— EXERCISE PROMPT —
Copy the data exactly from the line that contains "((.524, 1.963), (.545, 1.955)), ((.535, 1.995), (.55, 2.0))]" through the line that contains "s * .052 + .009, .43, .468, .004)", keeping both end lines and leaving out everything else.
*** Begin section ***
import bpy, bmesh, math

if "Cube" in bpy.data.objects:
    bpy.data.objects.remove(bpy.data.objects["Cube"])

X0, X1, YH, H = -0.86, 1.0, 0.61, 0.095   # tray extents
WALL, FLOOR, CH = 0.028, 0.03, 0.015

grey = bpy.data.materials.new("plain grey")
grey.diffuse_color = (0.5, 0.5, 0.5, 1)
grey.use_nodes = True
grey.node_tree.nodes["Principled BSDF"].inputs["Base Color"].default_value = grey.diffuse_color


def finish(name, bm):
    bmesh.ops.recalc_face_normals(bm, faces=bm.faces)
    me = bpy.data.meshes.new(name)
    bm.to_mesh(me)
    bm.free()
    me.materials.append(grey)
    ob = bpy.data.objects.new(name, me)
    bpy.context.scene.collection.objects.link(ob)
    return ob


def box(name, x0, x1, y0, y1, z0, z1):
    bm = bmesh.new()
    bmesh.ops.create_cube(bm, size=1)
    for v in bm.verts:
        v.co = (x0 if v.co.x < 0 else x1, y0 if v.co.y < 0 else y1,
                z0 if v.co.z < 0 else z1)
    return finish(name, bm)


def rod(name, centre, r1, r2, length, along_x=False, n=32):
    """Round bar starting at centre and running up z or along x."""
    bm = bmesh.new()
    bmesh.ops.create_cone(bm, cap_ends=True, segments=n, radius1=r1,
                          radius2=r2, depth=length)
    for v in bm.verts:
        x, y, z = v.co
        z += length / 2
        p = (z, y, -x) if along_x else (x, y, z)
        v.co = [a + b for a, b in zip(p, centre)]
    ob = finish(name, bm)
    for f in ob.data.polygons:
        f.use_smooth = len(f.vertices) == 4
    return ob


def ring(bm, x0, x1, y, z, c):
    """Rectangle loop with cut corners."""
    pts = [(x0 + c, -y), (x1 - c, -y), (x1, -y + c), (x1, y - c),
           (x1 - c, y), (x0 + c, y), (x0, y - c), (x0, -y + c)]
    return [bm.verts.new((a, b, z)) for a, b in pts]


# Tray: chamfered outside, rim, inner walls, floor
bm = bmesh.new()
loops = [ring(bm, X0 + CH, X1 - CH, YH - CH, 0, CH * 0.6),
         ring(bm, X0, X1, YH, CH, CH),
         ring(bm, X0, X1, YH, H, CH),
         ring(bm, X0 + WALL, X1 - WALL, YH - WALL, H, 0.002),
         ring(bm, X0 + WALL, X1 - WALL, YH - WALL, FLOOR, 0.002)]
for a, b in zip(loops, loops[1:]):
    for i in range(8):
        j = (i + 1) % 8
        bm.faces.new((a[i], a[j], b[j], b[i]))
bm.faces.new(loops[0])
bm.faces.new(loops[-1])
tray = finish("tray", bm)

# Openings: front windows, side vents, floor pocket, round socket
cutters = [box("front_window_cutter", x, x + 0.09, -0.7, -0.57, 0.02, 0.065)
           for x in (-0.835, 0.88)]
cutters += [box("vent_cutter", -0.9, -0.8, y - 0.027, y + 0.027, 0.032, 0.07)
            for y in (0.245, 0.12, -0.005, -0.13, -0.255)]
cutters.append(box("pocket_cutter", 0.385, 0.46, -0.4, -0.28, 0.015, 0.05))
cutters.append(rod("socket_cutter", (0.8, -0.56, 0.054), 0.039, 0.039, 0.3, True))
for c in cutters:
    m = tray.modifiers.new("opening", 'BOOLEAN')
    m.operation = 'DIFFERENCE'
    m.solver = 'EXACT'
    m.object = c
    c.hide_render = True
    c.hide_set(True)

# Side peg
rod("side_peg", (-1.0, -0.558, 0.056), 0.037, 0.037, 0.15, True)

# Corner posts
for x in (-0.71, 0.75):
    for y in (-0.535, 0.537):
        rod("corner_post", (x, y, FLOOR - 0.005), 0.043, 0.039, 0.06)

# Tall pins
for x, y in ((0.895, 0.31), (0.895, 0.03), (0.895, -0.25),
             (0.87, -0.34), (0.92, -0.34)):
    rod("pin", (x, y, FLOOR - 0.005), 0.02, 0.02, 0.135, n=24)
*** End section ***
*** Begin section ***
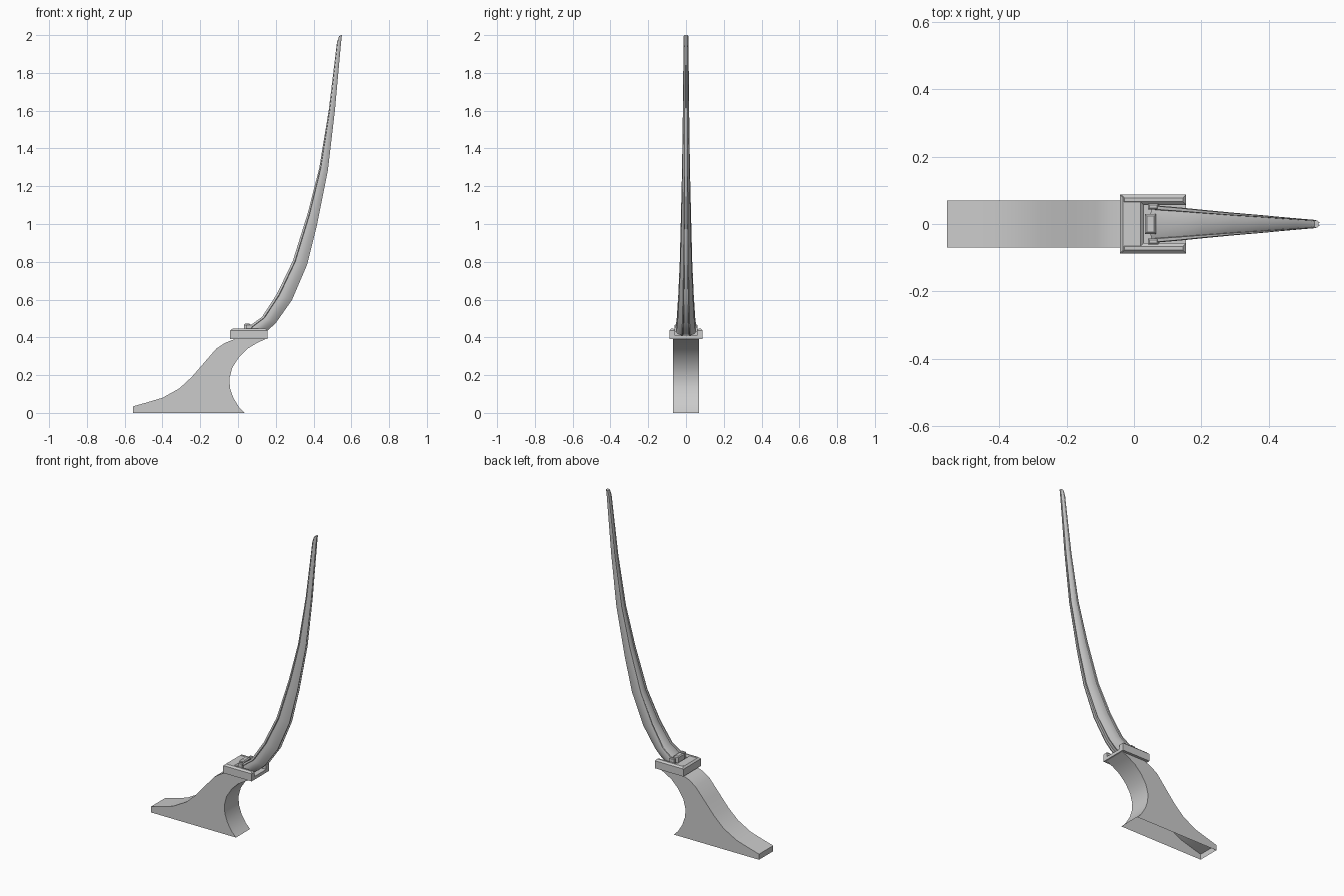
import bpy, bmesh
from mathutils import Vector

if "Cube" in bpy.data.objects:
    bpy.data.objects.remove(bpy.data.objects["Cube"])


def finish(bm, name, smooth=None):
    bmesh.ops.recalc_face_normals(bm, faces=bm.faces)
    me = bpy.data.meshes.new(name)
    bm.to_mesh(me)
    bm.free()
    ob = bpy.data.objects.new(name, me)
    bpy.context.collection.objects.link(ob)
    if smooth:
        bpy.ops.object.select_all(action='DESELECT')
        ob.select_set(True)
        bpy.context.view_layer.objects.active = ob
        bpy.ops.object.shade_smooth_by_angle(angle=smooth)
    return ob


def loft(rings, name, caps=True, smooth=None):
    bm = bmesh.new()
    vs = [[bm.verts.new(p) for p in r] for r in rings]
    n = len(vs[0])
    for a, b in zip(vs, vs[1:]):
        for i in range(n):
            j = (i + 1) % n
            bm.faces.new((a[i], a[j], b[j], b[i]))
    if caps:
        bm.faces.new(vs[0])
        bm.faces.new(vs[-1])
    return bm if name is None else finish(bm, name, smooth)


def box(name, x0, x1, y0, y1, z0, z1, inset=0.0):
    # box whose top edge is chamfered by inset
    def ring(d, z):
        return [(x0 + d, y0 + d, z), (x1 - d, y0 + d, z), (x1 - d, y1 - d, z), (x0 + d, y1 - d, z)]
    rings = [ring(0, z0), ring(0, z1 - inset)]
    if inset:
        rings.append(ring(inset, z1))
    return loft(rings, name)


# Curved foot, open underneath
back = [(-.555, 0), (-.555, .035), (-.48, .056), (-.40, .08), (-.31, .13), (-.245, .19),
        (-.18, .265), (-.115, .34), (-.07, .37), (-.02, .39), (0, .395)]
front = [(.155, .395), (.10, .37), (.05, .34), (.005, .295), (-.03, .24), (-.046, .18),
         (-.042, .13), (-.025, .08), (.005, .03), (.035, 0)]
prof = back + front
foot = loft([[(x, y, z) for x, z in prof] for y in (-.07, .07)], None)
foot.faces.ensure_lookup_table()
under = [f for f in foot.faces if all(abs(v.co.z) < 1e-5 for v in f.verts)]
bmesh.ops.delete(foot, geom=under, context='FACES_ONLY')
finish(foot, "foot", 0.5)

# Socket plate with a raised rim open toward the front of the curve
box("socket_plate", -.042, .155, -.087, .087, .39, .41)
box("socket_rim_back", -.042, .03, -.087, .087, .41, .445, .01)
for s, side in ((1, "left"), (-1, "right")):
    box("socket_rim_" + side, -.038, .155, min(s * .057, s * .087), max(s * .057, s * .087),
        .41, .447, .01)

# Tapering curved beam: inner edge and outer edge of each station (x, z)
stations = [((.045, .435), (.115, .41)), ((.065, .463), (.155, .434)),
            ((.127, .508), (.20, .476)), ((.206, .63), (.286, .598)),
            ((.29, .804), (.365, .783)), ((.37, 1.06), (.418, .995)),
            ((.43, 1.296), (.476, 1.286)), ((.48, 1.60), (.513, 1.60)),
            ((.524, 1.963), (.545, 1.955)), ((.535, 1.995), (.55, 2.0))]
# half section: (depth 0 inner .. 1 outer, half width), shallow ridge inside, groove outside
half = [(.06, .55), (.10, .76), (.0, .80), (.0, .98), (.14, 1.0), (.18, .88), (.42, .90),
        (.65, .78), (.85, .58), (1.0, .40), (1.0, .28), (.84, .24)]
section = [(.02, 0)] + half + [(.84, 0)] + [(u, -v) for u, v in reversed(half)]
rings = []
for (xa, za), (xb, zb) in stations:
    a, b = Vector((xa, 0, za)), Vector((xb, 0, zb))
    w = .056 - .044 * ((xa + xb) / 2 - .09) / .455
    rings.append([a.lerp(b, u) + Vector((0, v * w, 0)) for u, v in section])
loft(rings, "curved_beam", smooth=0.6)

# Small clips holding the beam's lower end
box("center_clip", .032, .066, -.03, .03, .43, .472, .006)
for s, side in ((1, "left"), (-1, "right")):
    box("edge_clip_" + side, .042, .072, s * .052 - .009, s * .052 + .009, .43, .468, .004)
*** End section ***
— SOLUTION TO THIS TASK —
            ((.524, 1.963), (.545, 1.955)), ((.535, 1.995), (.55, 2.0))]
# half section: (depth 0 inner .. 1 outer, half width), shallow ridge inside, groove outside
half = [(.06, .55), (.10, .76), (.0, .80), (.0, .98), (.14, 1.0), (.18, .88), (.42, .90),
        (.65, .78), (.85, .58), (1.0, .40), (1.0, .28), (.84, .24)]
section = [(.02, 0)] + half + [(.84, 0)] + [(u, -v) for u, v in reversed(half)]
rings = []
for (xa, za), (xb, zb) in stations:
    a, b = Vector((xa, 0, za)), Vector((xb, 0, zb))
    w = .056 - .044 * ((xa + xb) / 2 - .09) / .455
    rings.append([a.lerp(b, u) + Vector((0, v * w, 0)) for u, v in section])
loft(rings, "curved_beam", smooth=0.6)

# Small clips holding the beam's lower end
box("center_clip", .032, .066, -.03, .03, .43, .472, .006)
for s, side in ((1, "left"), (-1, "right")):
    box("edge_clip_" + side, .042, .072, s * .052 - .009, s * .052 + .009, .43, .468, .004)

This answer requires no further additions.